Perry: Not Running for Governor in 2014
Ambiguous statement doesn't rule out presidential run
By Richard Whittaker, 2:29PM, Mon. Jul. 8, 2013
The wait is over: This afternoon, Gov. Rick Perry announced he will not be running for re-election in 2014. So what is he doing? No word yet, but his San Antonio declaration inevitably reshaped the Texas political landscape.
The former Democratic state rep turned Republican governor will wrap up his current four year term in 2014. That will only further re-enforce his record as the longest-serving governor in Texas history (currently standing at 13 years) but short of Iowa governor Terry Branstad's record (18 years and counting.) In his statement, Perry said that he "will spend the next 18 months working to create more Texas jobs, opportunity and innovation."
And after that? No confirmation of plans about retirement, or the rumored possible second run for the Republican nomination for president. He simply said, "I will work to actively lead this great state. And I will also pray, reflect and work to determine my own future path."

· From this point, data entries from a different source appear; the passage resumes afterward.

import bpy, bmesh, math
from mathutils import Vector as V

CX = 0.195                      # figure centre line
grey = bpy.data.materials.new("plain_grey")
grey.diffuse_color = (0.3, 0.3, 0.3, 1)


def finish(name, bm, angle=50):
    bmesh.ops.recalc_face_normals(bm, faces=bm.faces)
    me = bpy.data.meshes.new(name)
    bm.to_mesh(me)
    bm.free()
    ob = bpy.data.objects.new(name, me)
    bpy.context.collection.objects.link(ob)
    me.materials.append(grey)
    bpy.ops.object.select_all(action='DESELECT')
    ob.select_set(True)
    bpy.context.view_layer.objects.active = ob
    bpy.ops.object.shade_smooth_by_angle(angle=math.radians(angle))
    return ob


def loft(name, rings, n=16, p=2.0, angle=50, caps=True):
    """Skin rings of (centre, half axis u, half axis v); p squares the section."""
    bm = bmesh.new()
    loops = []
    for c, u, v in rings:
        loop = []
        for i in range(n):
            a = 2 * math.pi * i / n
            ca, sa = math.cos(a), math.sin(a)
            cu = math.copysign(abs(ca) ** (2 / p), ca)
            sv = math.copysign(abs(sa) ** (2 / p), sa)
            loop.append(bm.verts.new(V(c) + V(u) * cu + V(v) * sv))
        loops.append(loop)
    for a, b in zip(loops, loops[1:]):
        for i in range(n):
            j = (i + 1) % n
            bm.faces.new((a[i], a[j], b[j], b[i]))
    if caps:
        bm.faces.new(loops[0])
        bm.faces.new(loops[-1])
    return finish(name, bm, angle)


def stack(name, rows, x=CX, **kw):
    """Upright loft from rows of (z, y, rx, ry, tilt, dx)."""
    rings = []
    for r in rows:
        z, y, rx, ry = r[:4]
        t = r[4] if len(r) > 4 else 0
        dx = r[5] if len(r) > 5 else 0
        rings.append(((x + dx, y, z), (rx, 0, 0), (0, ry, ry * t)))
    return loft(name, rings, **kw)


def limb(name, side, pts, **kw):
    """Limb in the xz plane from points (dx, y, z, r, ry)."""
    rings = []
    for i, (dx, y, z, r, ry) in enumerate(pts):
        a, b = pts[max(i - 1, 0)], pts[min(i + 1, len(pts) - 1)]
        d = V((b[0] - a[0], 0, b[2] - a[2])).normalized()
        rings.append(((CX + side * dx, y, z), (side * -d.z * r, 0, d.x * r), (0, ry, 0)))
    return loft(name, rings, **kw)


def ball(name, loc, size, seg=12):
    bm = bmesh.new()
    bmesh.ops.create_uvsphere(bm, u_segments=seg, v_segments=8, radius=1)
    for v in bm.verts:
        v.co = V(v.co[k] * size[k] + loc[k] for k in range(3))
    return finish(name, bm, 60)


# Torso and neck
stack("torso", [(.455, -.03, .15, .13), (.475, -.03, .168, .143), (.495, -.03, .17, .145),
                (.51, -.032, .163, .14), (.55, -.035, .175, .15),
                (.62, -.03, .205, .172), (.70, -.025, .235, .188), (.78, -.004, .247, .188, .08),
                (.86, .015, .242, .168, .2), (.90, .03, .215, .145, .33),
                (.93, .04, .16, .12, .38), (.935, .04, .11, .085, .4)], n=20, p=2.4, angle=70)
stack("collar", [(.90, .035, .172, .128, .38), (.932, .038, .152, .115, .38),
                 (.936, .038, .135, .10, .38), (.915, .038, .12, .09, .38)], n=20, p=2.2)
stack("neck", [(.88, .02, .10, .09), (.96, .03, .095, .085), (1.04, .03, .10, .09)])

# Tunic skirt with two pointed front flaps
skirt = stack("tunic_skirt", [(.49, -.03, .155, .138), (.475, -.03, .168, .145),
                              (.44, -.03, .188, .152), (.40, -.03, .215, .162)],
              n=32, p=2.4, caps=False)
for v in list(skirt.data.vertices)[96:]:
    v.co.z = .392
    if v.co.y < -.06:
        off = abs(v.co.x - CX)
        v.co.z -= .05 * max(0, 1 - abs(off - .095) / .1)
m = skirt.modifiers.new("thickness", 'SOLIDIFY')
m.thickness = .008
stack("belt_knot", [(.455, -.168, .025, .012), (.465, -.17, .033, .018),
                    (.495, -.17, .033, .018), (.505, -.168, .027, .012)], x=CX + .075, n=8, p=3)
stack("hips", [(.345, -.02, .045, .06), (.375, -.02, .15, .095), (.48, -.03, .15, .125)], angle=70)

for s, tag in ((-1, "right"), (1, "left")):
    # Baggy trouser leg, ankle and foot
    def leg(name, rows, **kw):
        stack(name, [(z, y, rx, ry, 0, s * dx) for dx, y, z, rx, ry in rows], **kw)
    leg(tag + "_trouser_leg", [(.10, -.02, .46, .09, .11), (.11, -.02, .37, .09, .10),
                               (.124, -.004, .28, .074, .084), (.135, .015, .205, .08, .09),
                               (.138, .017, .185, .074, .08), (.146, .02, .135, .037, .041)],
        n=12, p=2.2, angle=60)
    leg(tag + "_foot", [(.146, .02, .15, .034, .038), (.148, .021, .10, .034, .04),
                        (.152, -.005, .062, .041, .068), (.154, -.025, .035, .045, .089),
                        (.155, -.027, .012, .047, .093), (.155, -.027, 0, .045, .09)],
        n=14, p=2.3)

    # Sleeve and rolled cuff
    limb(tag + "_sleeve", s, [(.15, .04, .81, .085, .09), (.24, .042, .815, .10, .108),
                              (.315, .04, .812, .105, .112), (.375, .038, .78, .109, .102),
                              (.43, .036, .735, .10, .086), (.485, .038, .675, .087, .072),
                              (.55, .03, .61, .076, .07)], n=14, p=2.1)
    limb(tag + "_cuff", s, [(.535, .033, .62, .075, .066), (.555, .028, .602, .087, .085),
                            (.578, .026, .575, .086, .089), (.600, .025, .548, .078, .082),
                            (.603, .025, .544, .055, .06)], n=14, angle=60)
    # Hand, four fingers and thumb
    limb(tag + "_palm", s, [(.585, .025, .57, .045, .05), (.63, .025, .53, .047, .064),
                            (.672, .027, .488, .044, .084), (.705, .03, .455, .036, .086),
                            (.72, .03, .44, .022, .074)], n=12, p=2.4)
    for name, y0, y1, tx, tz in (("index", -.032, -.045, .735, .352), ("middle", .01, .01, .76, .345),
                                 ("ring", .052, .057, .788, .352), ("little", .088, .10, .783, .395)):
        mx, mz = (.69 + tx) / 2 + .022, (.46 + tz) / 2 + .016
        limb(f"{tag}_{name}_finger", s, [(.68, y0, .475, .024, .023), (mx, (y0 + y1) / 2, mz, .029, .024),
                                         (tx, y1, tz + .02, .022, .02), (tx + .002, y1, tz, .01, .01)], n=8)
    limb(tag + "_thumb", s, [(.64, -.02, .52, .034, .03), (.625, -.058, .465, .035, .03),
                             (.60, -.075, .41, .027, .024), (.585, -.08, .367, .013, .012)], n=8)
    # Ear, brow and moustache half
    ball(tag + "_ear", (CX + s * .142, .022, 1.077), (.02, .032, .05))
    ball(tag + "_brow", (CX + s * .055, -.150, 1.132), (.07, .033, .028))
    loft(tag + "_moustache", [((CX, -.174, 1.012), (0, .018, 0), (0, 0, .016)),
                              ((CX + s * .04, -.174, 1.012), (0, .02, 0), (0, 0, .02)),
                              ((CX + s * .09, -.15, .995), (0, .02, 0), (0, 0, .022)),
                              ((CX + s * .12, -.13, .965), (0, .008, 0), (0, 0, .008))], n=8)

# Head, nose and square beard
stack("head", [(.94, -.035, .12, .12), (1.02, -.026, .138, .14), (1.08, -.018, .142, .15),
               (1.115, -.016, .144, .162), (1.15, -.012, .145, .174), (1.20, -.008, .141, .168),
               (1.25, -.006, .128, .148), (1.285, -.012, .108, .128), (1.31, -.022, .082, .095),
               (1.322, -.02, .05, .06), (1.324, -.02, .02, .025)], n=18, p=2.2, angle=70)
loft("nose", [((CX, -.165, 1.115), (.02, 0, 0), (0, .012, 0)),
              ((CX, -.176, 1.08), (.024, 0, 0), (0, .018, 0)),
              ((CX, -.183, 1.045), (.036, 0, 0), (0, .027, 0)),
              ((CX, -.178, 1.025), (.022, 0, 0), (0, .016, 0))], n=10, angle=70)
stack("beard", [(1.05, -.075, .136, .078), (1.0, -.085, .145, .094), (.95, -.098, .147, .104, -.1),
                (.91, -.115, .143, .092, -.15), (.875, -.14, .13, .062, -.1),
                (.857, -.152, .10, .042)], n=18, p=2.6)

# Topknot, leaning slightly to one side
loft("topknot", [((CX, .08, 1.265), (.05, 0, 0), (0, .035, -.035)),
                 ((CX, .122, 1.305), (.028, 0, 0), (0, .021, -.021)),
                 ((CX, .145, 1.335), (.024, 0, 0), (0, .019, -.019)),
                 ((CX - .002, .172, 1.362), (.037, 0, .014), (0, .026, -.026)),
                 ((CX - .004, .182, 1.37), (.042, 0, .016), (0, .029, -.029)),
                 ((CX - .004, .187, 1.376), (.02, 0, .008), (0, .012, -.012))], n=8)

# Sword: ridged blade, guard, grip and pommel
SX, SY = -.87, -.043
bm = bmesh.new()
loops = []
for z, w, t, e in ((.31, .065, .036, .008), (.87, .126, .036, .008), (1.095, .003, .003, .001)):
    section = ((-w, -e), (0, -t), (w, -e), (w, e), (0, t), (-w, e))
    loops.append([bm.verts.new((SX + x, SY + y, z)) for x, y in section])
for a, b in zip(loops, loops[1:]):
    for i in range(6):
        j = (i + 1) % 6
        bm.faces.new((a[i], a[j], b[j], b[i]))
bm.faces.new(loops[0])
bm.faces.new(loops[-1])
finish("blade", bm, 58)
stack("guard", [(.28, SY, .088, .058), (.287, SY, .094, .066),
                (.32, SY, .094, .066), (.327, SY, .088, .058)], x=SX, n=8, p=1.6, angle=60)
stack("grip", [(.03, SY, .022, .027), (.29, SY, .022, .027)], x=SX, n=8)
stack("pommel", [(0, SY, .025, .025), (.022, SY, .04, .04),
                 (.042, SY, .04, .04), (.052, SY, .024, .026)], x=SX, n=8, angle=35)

This puts a mild spanner in the works for Tom Pauken, the former Texas Workforce Commission chair who had set up his stall to run against Perry as the GOP nominee for governor. Now, as he stated in his response to Perry's departure, he will presumably run against Attorney General Greg Abbott, the super-religious super-conservative who has been setting up his run for governor for the last decade. Damning Perry with faint praise, Pauken wrote, "He has made a significant contribution to Texas history and will not soon be forgotten."
Rep. Mike Villareal, D-San Antonio, chimed in to thank Perry for his service, but wrote "unfortunately, his legacy will be one of cutting education funding, pushing more testing into our classrooms, and promoting issues that divide Texans rather than bringing us together."
More responses as they arrive.